Items from a dataset:
----

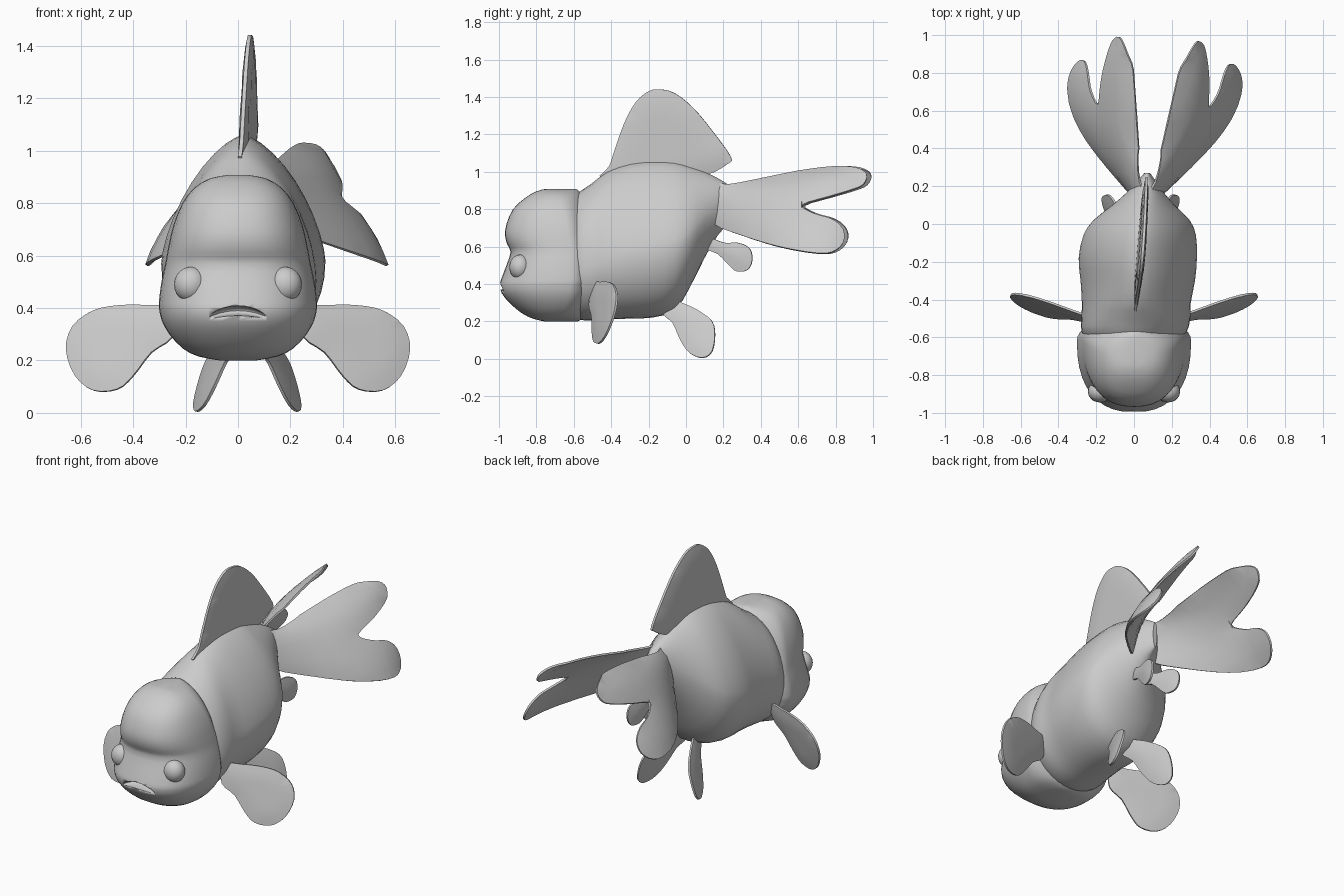
import bpy, bmesh, math
from mathutils import Vector

if "Cube" in bpy.data.objects:
    bpy.data.objects.remove(bpy.data.objects["Cube"], do_unlink=True)

GREY = (0.6, 0.6, 0.6, 1)
mat = bpy.data.materials.new("plain_grey")
mat.use_nodes = True
mat.diffuse_color = GREY
mat.node_tree.nodes["Principled BSDF"].inputs["Base Color"].default_value = GREY


def finish(name, bm):
    bmesh.ops.recalc_face_normals(bm, faces=bm.faces)
    me = bpy.data.meshes.new(name)
    bm.to_mesh(me)
    bm.free()
    me.materials.append(mat)
    ob = bpy.data.objects.new(name, me)
    bpy.context.collection.objects.link(ob)
    bpy.ops.object.select_all(action="DESELECT")
    ob.select_set(True)
    bpy.context.view_layer.objects.active = ob
    bpy.ops.object.shade_smooth_by_angle(angle=math.radians(40))
    return ob


def smooth(points, steps, closed=False):
    """Catmull-Rom curve through points of any dimension."""
    n, out = len(points), []
    for i in range(n if closed else n - 1):
        ids = (i - 1, i, i + 1, i + 2)
        p = [points[k % n] if closed else points[min(max(k, 0), n - 1)] for k in ids]
        for s in range(steps):
            t = s / steps
            out.append([b + t * (c - a) / 2 + t * t * (a - 2.5 * b + 2 * c - d / 2)
                        + t ** 3 * (1.5 * (b - c) + (d - a) / 2) for a, b, c, d in zip(*p)])
    return out if closed else out + [list(points[-1])]


def loft(name, rings):
    bm = bmesh.new()
    loops = [[bm.verts.new(p) for p in r] for r in rings]
    n = len(loops[0])
    for a, b in zip(loops, loops[1:]):
        for i in range(n):
            bm.faces.new((a[i], a[(i + 1) % n], b[(i + 1) % n], b[i]))
    bm.faces.new(loops[0])
    bm.faces.new(loops[-1])
    return finish(name, bm)


def circle(upper, lower, n=40):
    """Unit superellipse points, with separate powers for the two halves."""
    for i in range(n):
        a = math.tau * i / n
        c, s = math.cos(a), math.sin(a)
        e = 2 / (upper if s > 0 else lower)
        yield math.copysign(abs(c) ** e, c), math.copysign(abs(s) ** e, s)


# Body: y, centre x, top, bottom, height of widest point, half width, roundness of the back
body = [(-.66, 0, .82, .25, .48, .2, 2), (-.58, 0, .885, .21, .48, .275, 2),
        (-.5, .01, .94, .205, .49, .288, 1.9), (-.42, .012, 1, .21, .52, .288, 1.65),
        (-.3, .02, 1.045, .215, .55, .303, 1.5), (-.18, .02, 1.06, .22, .57, .313, 1.5),
        (-.06, .03, 1.055, .26, .6, .298, 1.5), (.02, .04, 1.03, .38, .65, .255, 1.5),
        (.1, .05, 1, .54, .74, .165, 1.6), (.17, .06, .965, .66, .8, .095, 1.8),
        (.22, .065, .935, .71, .82, .055, 2), (.27, .07, .9, .74, .82, .015, 2)]
loft("body", [[(x + w * c, y, zw + s * (top - zw if s > 0 else zw - bot))
               for c, s in circle(power, 2)]
              for y, x, top, bot, zw, w, power in smooth(body, 2)])

# Head: z, front y, back y, half width, with a crease under the forehead cap
head = [(.2, -.76, -.58, .07), (.215, -.82, -.55, .15), (.245, -.88, -.53, .21),
        (.3, -.945, -.51, .262), (.35, -.985, -.495, .29), (.39, -.996, -.49, .3),
        (.42, -.99, -.485, .302), (.5, -.96, -.485, .292), (.57, -.938, -.485, .277),
        (.61, -.955, -.49, .27), (.66, -.968, -.5, .26), (.72, -.96, -.51, .245),
        (.8, -.925, -.53, .212), (.86, -.86, -.55, .165), (.895, -.8, -.57, .105),
        (.908, -.75, -.59, .035)]
rings = []
for z, front, back, w in smooth(head, 2):
    mid = back - .13
    rings.append([(w * c, mid + s * (.13 if s > 0 else mid - front), z)
                  for c, s in circle(2, 2.4)])
head_ob = loft("head", rings)


def ball(name, loc, size, bend=0):
    bm = bmesh.new()
    bmesh.ops.create_uvsphere(bm, u_segments=20, v_segments=12, radius=1)
    for v in bm.verts:
        p = Vector(v.co[i] * size[i] for i in range(3))
        p.z -= bend * p.x ** 2
        v.co = p + Vector(loc)
    return finish(name, bm)


# Down-turned mouth cut into the head
mouth = ball("mouth_cutter", (0, -.995, .39), (.115, .055, .019), 2)
mouth.hide_render = True
mouth.hide_set(True)
mouth.display_type = "WIRE"
cut = head_ob.modifiers.new("mouth", "BOOLEAN")
cut.operation, cut.object, cut.solver = "DIFFERENCE", mouth, "EXACT"

for side, word in ((1, "left"), (-1, "right")):
    ball(word + "_eye", (side * .18, -.887, .49), (.064, .058, .067))


def fin(name, outline, place, thick=.028):
    """Fill an outline, slice it into a grid, bend it with place(u, v), thin the rim."""
    bm = bmesh.new()
    edge = [Vector((u, v, 0)) for u, v in smooth(outline, 3, True)]
    bm.faces.new([bm.verts.new(p) for p in edge])
    for axis in (0, 1):
        lo = min(p[axis] for p in outline)
        hi = max(p[axis] for p in outline)
        for k in range(1, 10):
            co, no = Vector(), Vector()
            co[axis], no[axis] = lo + (hi - lo) * k / 10, 1
            bmesh.ops.bisect_plane(bm, geom=bm.verts[:] + bm.edges[:] + bm.faces[:],
                                   plane_co=co, plane_no=no)
    bmesh.ops.triangulate(bm, faces=[f for f in bm.faces if len(f.verts) > 4])
    weights = []
    for v in bm.verts:
        inset = 0 if v.is_boundary else min((v.co - p).length for p in edge)
        weights.append(min(1, .4 + inset / .1))
        v.co = place(v.co.x, v.co.y)
    ob = finish(name, bm)
    group = ob.vertex_groups.new(name="thickness")
    for i, w in enumerate(weights):
        group.add([i], w, "REPLACE")
    m = ob.modifiers.new("thickness", "SOLIDIFY")
    m.thickness, m.offset, m.vertex_group = thick, 0, group.name
    bpy.ops.object.modifier_apply(modifier=m.name)
    bpy.ops.object.shade_smooth_by_angle(angle=math.radians(40))


# Dorsal fin, leaning a little toward the left at the back
dorsal = [(-.45, .96), (-.41, 1.03), (-.38, 1.12), (-.33, 1.26), (-.27, 1.37), (-.2, 1.43),
          (-.14, 1.44), (-.06, 1.42), (.04, 1.34), (.14, 1.22), (.24, 1.08), (.22, 1.04),
          (.1, .98), (-.15, .95)]
fin("dorsal_fin", dorsal, lambda y, z: (.045 + .08 * y + .03 * (z - 1), y, z), .036)

tail = [(.12, .95), (.22, .93), (.4, .96), (.6, 1), (.8, 1.025), (.93, 1.02), (.99, .985),
        (.97, .93), (.9, .9), (.78, .865), (.635, .82), (.7, .775), (.8, .745), (.86, .69),
        (.86, .62), (.8, .57), (.7, .565), (.5, .6), (.3, .66), (.15, .72), (.1, .82)]
pectoral = [(.24, .4), (.34, .41), (.45, .41), (.55, .39), (.63, .33), (.655, .24), (.62, .14),
            (.55, .085), (.46, .09), (.4, .14), (.33, .23), (.25, .29)]
pelvic = [(-.12, .24), (-.07, .19), (-.03, .1), (.02, .03), (.09, .005), (.14, .04),
          (.155, .13), (.14, .2), (.08, .25), (0, .29), (-.08, .31)]
anal = [(.08, .67), (.15, .64), (.21, .62), (.28, .62), (.34, .59), (.355, .53),
        (.33, .475), (.27, .468), (.23, .5), (.17, .56), (.08, .6)]

# Paired fins; the whole tail sways toward the left, and its tips curl back in
for side, word in ((1, "left"), (-1, "right")):
    def tail_place(y, z):
        d = y - .2
        drop = max(0, .93 + .15 * d - z)
        spread = .03 + .145 * d + (.24 + 1.7 * d - 1.95 * d * d) * drop ** .65
        return .07 + .075 * d + side * spread, y - .015 * (1 + side) * d, z

    fin(word + "_tail_fin", tail, tail_place)
    fin(word + "_pectoral_fin", pectoral,
        lambda x, z: (side * x, -.515 + .36 * (x - .28) + .25 * (z - .25), z))
    fin(word + "_pelvic_fin", pelvic,
        lambda y, z: (.035 + side * (.105 + .3 * (.22 - z) + .35 * (y - .02)), y, z))
    fin(word + "_anal_fin", anal,
        lambda y, z: (.06 + side * (.04 + .25 * (y - .12)), y, z))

----

WORK TO BE COMPLETED: Reading through the preceding records, tally each line that holds the word "append" and give the tally by itself.

YOUR SOLUTION: 4